Clarm for iOS is a Universal app that features date, time, weather and alarms, all overlaid on drop-dead gorgeous photographic backgrounds. However, for a beautiful and simple app, it also has a few serious weaknesses.
The first thing to notice about this app is that it has the option to use gorgeous built-in photographic backgrounds from Chris Gin.. These are some of the most spectacular photos you'll see on an iOS app, and they're simply amazing on an iPad with a Retina display.
Here's an example, called "Snow." Animated flakes drift about which adds to the beauty of the photo.
'Snow" with animated flakes
You can also select from some basic digital and analog clocks, use your own photo from the camera roll, or take a new picture on the spot. There are 24 total themes built-in, and several have overlay animations such as snow, falling leaves or foreground stars. Unfortunately, if you take your own photo of say a snowy scene, the animation is autumn leaves. There should be a user option to fit the animation to the type of scene and also change the color of the date/time/weather text to contrast against the user's photo background.
Date, Time and Weather
For most of the displays, you'll see the date, day and time plus the current temperature and weather condition. There is just one setting that shows the forecast for a few days in advance.
Only "Modern Side" shows a forecast.
In addition to the built-in photos or your own photos, there are a few handsome digital clocks and one pure analog plus some artistic designs.
There are several disgital clocks available.
Sometimes, the time is matched to a buit-in photo in some way, for example:
Time is the same perspective as the "Golden Gate" bridge.
The settings are fairly good, but have some wrinkles.
- Select background photo
- Display time on/off
- 24h format on/off
- Display Custom Text (some pages)
- Display weather on/off
- Weather location
- Temperature units oF/C
- Show welcome screen hints
- Show weather at icon badge
The problem with display custom text is that the option doesn't appear for every photo, and it is indiscriminately applied to other photo options instead of just the one one selected at the time of the setting. An iPad is a capable computational device, so the user caption should be tied to just that photo.
Another problem is that there is only one photo, the one shown above with the sailboat, that has a four day forecast. That should be an option for any photo selected.
An alarm is set in the normal iOS way, and one can have multiple named alarms with different alerts sounds and a snooze option. There are 14 alert sounds, most of which are rather brash, as alarms sounds should be, but there were a few classy, tasteful ones: "Piano Remix" and "Electrical Sweep." Or you can select a song from your music library which seals the deal.
Alarm set is standard iOS UI.
When the alarm goes off, the alert is small and nothing spectacular, but that may be an iOS limitation.
Alarm alert is low-key, visually.
In addition to the settings, there are sharing options. One can save an image to the camera roll, email it, print it, or drop it into a message.
Good sharing options. You can email any photo.

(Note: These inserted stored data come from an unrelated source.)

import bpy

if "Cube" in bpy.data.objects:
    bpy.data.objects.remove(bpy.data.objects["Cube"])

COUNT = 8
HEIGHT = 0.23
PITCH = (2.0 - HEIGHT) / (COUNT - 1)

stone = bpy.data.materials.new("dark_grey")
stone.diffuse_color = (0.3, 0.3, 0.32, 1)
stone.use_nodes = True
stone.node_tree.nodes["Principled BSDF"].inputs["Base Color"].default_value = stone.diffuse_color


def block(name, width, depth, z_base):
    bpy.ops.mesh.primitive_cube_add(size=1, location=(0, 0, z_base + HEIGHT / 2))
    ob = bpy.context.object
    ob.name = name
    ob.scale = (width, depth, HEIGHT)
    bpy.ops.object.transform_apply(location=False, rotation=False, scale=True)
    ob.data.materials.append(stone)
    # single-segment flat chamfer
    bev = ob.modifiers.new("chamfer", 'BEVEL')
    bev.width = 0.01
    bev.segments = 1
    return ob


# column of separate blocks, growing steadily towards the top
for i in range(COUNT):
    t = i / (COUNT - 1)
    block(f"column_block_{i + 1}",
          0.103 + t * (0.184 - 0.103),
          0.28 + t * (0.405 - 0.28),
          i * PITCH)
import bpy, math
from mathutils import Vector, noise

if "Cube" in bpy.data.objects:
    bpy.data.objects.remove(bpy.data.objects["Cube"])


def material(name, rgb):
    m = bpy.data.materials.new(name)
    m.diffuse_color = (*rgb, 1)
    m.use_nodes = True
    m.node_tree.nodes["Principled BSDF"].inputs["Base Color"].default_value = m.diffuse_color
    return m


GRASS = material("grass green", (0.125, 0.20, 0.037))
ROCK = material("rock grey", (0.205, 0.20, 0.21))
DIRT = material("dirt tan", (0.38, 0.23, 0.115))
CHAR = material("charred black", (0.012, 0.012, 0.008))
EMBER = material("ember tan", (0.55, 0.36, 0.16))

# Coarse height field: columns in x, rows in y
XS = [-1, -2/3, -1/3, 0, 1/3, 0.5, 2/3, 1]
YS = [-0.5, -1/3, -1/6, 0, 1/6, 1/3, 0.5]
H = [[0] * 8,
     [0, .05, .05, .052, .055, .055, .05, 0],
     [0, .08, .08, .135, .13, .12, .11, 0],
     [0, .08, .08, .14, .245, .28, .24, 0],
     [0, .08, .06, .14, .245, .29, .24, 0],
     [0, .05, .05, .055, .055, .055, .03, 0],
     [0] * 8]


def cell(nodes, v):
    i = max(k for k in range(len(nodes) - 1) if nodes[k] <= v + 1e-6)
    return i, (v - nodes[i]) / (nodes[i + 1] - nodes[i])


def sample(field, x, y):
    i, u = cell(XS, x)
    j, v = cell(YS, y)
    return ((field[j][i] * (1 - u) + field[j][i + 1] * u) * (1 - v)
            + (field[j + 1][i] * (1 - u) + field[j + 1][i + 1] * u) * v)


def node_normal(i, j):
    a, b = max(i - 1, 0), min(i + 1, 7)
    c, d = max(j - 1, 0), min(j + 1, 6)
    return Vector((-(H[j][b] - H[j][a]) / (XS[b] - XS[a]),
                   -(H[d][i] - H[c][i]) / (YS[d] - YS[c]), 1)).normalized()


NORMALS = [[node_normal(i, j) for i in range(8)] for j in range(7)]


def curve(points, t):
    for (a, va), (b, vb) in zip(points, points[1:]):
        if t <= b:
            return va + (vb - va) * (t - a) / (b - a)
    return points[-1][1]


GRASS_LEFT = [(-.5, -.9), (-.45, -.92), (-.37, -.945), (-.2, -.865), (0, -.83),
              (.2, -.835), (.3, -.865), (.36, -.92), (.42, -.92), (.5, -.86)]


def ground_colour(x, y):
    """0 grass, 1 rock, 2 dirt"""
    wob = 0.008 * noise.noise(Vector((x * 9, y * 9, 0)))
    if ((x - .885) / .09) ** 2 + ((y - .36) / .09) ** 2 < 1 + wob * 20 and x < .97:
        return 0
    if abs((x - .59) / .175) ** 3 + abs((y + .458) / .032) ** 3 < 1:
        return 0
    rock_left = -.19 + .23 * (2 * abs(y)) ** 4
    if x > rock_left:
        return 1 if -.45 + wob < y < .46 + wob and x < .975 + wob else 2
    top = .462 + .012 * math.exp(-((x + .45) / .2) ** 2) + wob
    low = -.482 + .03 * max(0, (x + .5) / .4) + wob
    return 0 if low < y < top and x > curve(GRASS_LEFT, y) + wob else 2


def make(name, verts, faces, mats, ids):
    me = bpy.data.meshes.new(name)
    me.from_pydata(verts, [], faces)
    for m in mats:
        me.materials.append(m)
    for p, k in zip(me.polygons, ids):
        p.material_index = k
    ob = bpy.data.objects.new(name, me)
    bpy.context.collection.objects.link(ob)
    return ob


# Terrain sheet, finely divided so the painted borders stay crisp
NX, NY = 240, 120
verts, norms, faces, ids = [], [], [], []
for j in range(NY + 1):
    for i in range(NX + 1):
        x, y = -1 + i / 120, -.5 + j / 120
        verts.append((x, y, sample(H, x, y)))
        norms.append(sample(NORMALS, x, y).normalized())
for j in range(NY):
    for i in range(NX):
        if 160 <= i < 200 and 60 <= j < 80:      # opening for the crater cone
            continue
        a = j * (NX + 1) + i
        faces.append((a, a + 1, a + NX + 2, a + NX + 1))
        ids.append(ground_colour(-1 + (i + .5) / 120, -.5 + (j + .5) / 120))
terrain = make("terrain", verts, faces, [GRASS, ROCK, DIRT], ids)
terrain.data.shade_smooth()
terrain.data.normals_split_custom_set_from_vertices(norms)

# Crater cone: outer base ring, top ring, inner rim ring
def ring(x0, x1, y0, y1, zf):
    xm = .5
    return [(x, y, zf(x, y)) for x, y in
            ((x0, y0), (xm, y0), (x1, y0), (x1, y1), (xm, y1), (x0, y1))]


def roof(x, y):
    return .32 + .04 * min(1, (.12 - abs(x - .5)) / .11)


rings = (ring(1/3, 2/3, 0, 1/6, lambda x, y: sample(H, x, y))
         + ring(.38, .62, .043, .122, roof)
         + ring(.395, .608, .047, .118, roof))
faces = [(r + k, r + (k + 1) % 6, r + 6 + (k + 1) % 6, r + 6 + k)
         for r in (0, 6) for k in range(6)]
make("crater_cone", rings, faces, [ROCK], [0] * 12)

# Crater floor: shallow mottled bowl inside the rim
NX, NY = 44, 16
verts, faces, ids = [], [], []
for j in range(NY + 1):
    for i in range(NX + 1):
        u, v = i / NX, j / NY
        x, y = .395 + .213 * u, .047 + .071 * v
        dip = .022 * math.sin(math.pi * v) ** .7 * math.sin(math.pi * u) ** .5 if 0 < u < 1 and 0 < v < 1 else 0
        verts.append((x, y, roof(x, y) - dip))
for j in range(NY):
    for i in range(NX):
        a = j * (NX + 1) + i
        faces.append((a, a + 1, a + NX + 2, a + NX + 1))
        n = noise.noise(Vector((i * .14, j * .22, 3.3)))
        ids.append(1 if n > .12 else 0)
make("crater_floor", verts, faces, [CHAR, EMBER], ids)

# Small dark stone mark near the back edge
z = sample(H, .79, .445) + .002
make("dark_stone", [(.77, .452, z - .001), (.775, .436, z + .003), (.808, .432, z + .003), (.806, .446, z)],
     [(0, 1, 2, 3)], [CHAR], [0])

One of the major issues for this app is the fact that if SquidMelon's server goes down, and it did on February 25, then the user cannot select a new city and no weather data is available. No much in the way of insight into the error is provided. That's a single point of failure design.
This is all you get to know.
I chatted with another iOS app developer who uses NOAA's Aviation Digital Data Service (ADDS) for weather, and he's coded his app so that it's not dependent in just one ADDS server, let alone his own server. SquidMelon's advice to me when their server went down was not very comforting and was one of those "the dog ate my homework" explanations. I was disappointed in the explanation and the app design, susceptible to a server calamity.
Another issue was related to the captions for two built-in galaxy photos. The Andromeda galaxy, M31, from OS X Lion is labelled "Typo," which is not especially technical. Then, the galaxy from OS X Mountain Lion is labelled simply "Galaxy" when we've all known for a long time that it is NGC 3190 in the constellation Leo. So anyone with any astronomy experience who encounters this clock will be disappointed in the developer's homework.
NGC 3190 isn't properly labelled, nor is M31 (not shown).
Now at version 1.1, Clarm is a Universal app, works on iPhone back to 3GS, iPod touch back to 3rd generation or any iPad. Requires iOS 5.0 or later. Available only in English.
Clarm is a mixture of great photography, good features, too many inconsistencies in Settings, and some awful design oversights, like the network failure I experienced. But then, it's only US$0.99, so one can generally enjoy its photographic virtues without a lot of pain. Still, I was disappointed because great background photos don't always make for a great app.